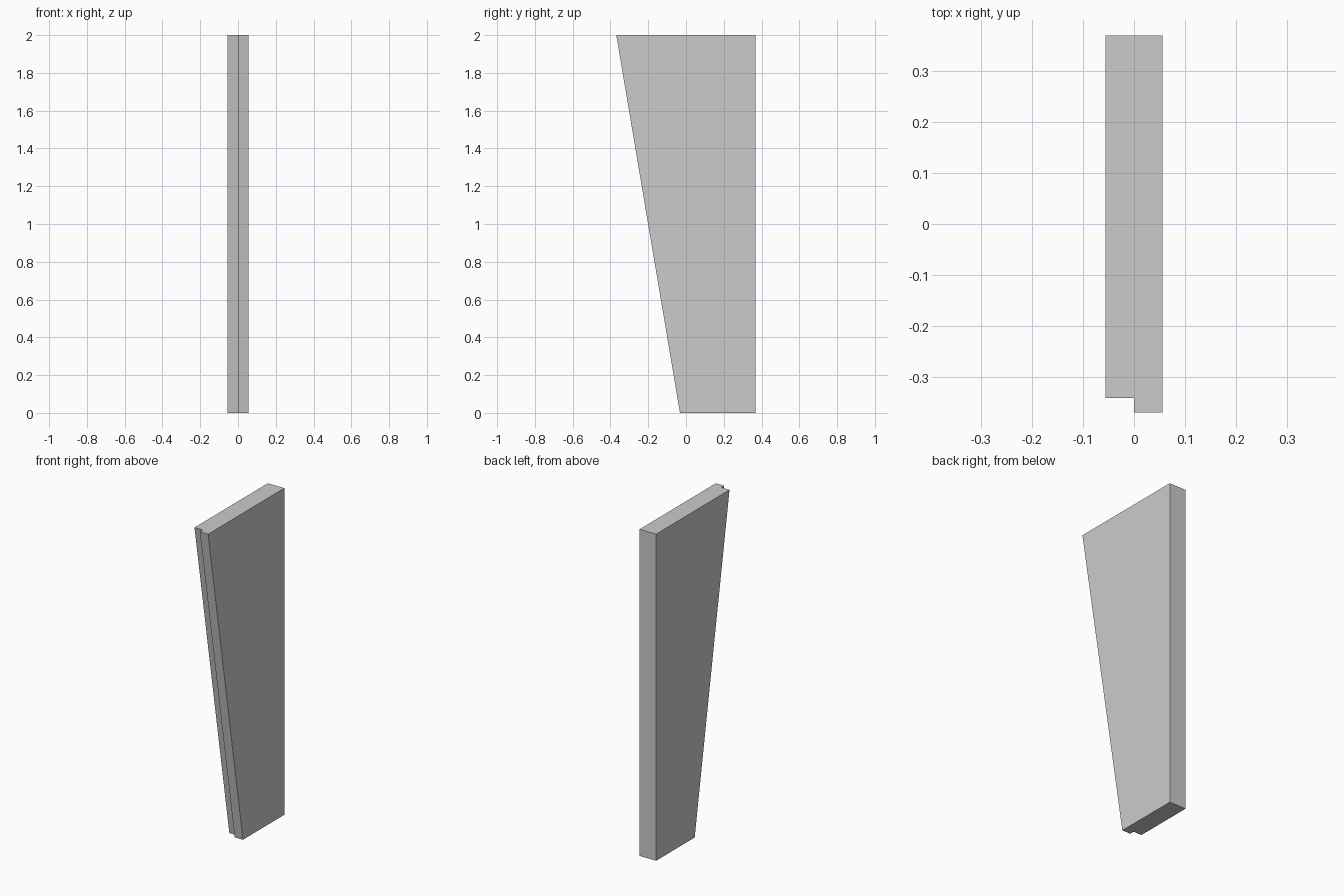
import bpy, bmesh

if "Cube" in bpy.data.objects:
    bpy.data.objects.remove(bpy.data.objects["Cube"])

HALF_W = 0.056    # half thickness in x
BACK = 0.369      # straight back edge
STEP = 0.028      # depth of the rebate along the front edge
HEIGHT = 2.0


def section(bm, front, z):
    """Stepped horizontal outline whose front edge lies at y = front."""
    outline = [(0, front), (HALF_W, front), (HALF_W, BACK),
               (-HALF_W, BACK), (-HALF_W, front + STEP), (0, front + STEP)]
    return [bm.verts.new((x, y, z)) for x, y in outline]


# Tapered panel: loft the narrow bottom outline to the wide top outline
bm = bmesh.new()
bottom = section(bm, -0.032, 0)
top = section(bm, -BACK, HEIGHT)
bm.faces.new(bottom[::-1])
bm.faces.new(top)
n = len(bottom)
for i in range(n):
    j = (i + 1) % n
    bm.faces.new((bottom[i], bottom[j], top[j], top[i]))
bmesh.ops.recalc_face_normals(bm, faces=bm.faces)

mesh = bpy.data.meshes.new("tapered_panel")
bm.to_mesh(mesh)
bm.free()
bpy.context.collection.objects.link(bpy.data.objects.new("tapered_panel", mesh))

--

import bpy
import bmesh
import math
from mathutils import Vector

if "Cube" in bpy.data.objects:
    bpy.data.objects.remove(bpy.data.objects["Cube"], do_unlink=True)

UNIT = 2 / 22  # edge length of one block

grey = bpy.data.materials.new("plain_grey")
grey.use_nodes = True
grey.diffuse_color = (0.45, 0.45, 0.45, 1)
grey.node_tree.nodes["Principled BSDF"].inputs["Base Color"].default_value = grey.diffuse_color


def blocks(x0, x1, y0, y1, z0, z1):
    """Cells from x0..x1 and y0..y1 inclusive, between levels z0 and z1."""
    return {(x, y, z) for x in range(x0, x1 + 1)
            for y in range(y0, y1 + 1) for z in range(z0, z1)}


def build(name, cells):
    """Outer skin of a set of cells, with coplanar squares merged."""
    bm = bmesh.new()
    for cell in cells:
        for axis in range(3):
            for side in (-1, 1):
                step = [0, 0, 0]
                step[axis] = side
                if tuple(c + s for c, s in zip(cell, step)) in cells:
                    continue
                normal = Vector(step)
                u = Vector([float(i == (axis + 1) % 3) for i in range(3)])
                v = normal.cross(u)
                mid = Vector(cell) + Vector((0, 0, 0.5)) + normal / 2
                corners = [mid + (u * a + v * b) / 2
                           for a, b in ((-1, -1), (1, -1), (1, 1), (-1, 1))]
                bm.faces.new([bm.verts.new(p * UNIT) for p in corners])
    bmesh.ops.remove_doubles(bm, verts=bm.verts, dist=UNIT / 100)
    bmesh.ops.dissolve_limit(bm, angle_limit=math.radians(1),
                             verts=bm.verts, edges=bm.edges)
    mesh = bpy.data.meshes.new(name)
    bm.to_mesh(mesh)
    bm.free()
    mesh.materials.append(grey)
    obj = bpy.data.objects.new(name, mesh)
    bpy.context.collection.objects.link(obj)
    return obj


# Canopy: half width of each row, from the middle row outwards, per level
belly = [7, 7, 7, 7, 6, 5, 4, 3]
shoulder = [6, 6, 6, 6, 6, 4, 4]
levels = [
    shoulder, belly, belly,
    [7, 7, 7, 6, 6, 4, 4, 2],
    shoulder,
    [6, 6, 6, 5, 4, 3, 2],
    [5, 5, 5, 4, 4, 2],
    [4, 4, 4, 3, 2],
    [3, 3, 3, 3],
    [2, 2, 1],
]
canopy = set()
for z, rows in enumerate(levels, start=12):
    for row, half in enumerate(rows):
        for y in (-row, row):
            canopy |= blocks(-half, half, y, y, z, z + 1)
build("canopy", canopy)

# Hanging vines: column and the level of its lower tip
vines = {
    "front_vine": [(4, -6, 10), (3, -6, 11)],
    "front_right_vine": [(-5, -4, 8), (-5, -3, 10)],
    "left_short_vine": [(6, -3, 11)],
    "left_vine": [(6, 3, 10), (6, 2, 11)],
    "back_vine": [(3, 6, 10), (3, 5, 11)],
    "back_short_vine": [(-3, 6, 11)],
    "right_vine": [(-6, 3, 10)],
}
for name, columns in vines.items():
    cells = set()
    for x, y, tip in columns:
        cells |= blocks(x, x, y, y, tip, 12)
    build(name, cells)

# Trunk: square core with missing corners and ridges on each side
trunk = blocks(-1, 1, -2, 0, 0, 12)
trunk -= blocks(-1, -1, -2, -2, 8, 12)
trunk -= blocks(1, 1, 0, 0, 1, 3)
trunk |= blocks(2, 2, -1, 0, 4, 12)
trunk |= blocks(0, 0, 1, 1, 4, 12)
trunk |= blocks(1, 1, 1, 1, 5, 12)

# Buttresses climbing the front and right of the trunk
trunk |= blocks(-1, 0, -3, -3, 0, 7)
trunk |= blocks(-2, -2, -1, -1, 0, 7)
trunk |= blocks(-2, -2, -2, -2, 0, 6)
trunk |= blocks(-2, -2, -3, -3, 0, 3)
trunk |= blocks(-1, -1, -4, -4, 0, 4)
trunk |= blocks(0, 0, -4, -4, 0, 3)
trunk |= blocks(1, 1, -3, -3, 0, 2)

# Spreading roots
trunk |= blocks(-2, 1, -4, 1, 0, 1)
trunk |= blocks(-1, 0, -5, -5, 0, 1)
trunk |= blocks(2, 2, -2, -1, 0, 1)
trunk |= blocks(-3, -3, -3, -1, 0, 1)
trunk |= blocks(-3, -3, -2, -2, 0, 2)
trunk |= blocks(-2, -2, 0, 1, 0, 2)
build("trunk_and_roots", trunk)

§ **AIM OF THE EXERCISE**
Only lines containing "belly" belong in the answer; copy every such line from the records.

§ **RESPONSE TO THIS EXERCISE**
belly = [7, 7, 7, 7, 6, 5, 4, 3]
    shoulder, belly, belly,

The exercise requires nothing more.